▸ Records provided:
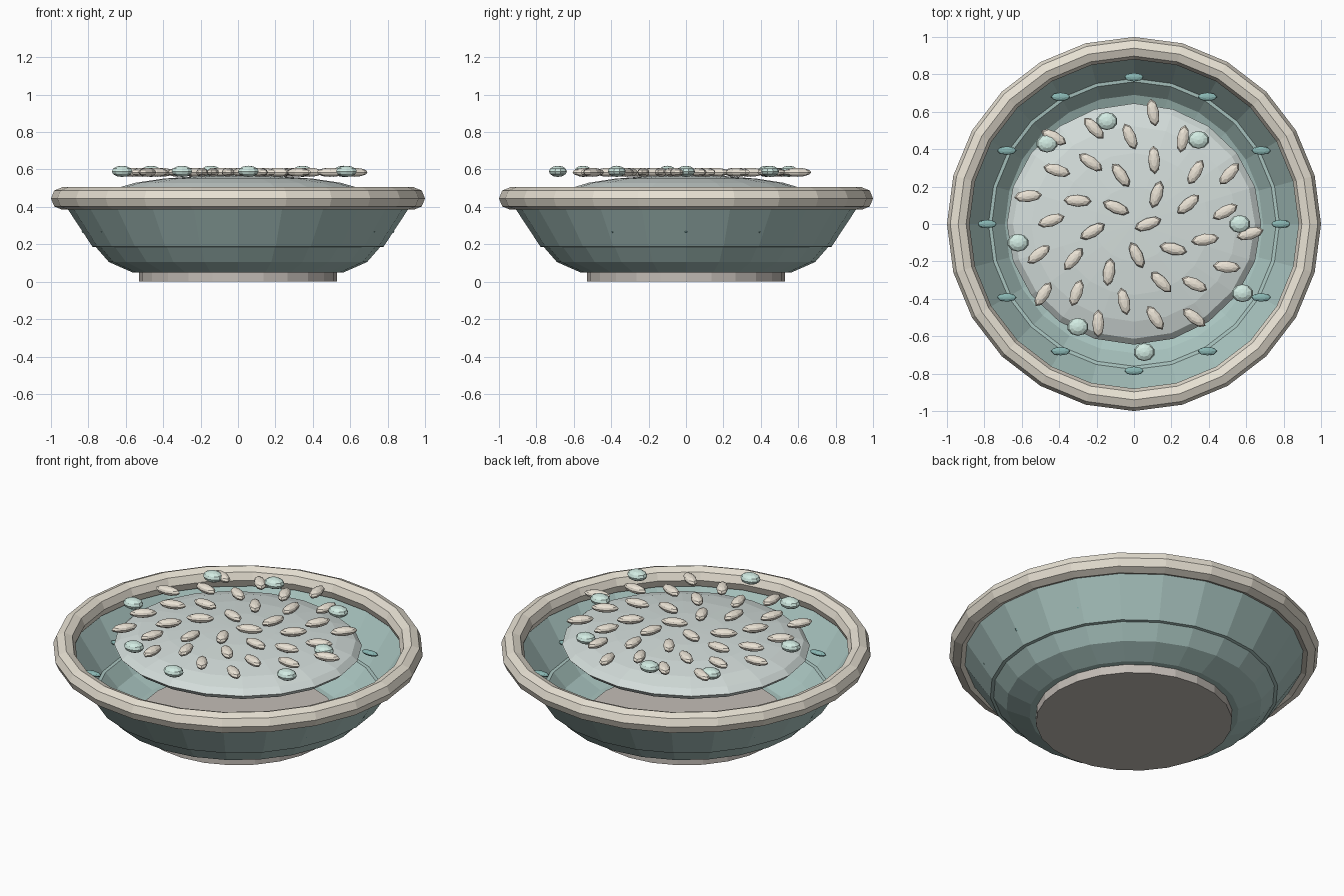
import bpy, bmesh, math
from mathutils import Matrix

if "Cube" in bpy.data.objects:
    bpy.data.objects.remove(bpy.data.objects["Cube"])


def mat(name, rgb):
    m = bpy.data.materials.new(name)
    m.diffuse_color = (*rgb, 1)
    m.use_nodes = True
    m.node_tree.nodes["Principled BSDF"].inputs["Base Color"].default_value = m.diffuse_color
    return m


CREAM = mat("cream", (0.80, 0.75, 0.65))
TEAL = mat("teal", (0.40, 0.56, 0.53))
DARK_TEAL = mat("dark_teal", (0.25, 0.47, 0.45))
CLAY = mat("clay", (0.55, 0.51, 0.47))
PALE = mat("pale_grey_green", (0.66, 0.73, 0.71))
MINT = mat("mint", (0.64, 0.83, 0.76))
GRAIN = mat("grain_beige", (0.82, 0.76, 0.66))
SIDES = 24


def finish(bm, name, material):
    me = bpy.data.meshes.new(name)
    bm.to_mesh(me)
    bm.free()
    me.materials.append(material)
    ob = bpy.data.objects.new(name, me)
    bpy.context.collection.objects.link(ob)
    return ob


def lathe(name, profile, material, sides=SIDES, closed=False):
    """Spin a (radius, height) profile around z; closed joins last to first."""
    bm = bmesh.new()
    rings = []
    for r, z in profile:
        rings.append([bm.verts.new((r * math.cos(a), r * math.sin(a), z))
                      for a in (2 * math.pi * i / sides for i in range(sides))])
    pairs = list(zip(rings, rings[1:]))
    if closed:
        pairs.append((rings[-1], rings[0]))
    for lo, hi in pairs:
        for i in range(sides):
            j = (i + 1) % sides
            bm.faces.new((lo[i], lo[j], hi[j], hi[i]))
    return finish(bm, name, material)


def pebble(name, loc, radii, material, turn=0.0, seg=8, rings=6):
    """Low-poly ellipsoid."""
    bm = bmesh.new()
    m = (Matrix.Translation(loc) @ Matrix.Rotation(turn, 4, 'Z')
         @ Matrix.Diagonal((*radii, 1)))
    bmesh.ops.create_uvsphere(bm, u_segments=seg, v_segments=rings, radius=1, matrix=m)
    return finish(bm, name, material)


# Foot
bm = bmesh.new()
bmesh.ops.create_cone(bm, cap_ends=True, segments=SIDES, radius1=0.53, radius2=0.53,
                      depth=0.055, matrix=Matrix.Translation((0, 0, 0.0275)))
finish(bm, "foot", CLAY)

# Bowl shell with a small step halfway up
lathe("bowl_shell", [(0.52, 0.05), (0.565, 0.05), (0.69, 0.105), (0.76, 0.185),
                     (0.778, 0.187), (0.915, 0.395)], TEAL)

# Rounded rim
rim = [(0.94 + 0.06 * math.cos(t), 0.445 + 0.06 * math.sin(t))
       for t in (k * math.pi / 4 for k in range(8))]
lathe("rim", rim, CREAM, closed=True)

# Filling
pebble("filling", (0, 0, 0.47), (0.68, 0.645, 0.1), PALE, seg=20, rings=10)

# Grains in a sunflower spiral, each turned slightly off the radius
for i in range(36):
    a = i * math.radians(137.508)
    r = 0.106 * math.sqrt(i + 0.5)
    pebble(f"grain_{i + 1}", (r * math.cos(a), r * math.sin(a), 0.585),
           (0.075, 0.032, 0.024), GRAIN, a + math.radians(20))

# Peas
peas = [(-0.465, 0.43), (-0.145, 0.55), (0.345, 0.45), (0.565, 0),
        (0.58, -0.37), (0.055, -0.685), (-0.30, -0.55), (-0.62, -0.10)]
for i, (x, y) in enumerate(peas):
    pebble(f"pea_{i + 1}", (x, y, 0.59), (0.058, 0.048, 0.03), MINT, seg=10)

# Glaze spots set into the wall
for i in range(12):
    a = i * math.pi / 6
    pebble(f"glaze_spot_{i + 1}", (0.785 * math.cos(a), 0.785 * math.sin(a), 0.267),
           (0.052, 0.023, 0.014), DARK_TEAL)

▸ Exercise instructions: Your answer must be an exact copy of the lines from the start of the entries through the line with "bm.to_mesh(me)", with no pictures.

▸ The answer:
import bpy, bmesh, math
from mathutils import Matrix

if "Cube" in bpy.data.objects:
    bpy.data.objects.remove(bpy.data.objects["Cube"])


def mat(name, rgb):
    m = bpy.data.materials.new(name)
    m.diffuse_color = (*rgb, 1)
    m.use_nodes = True
    m.node_tree.nodes["Principled BSDF"].inputs["Base Color"].default_value = m.diffuse_color
    return m


CREAM = mat("cream", (0.80, 0.75, 0.65))
TEAL = mat("teal", (0.40, 0.56, 0.53))
DARK_TEAL = mat("dark_teal", (0.25, 0.47, 0.45))
CLAY = mat("clay", (0.55, 0.51, 0.47))
PALE = mat("pale_grey_green", (0.66, 0.73, 0.71))
MINT = mat("mint", (0.64, 0.83, 0.76))
GRAIN = mat("grain_beige", (0.82, 0.76, 0.66))
SIDES = 24


def finish(bm, name, material):
    me = bpy.data.meshes.new(name)
    bm.to_mesh(me)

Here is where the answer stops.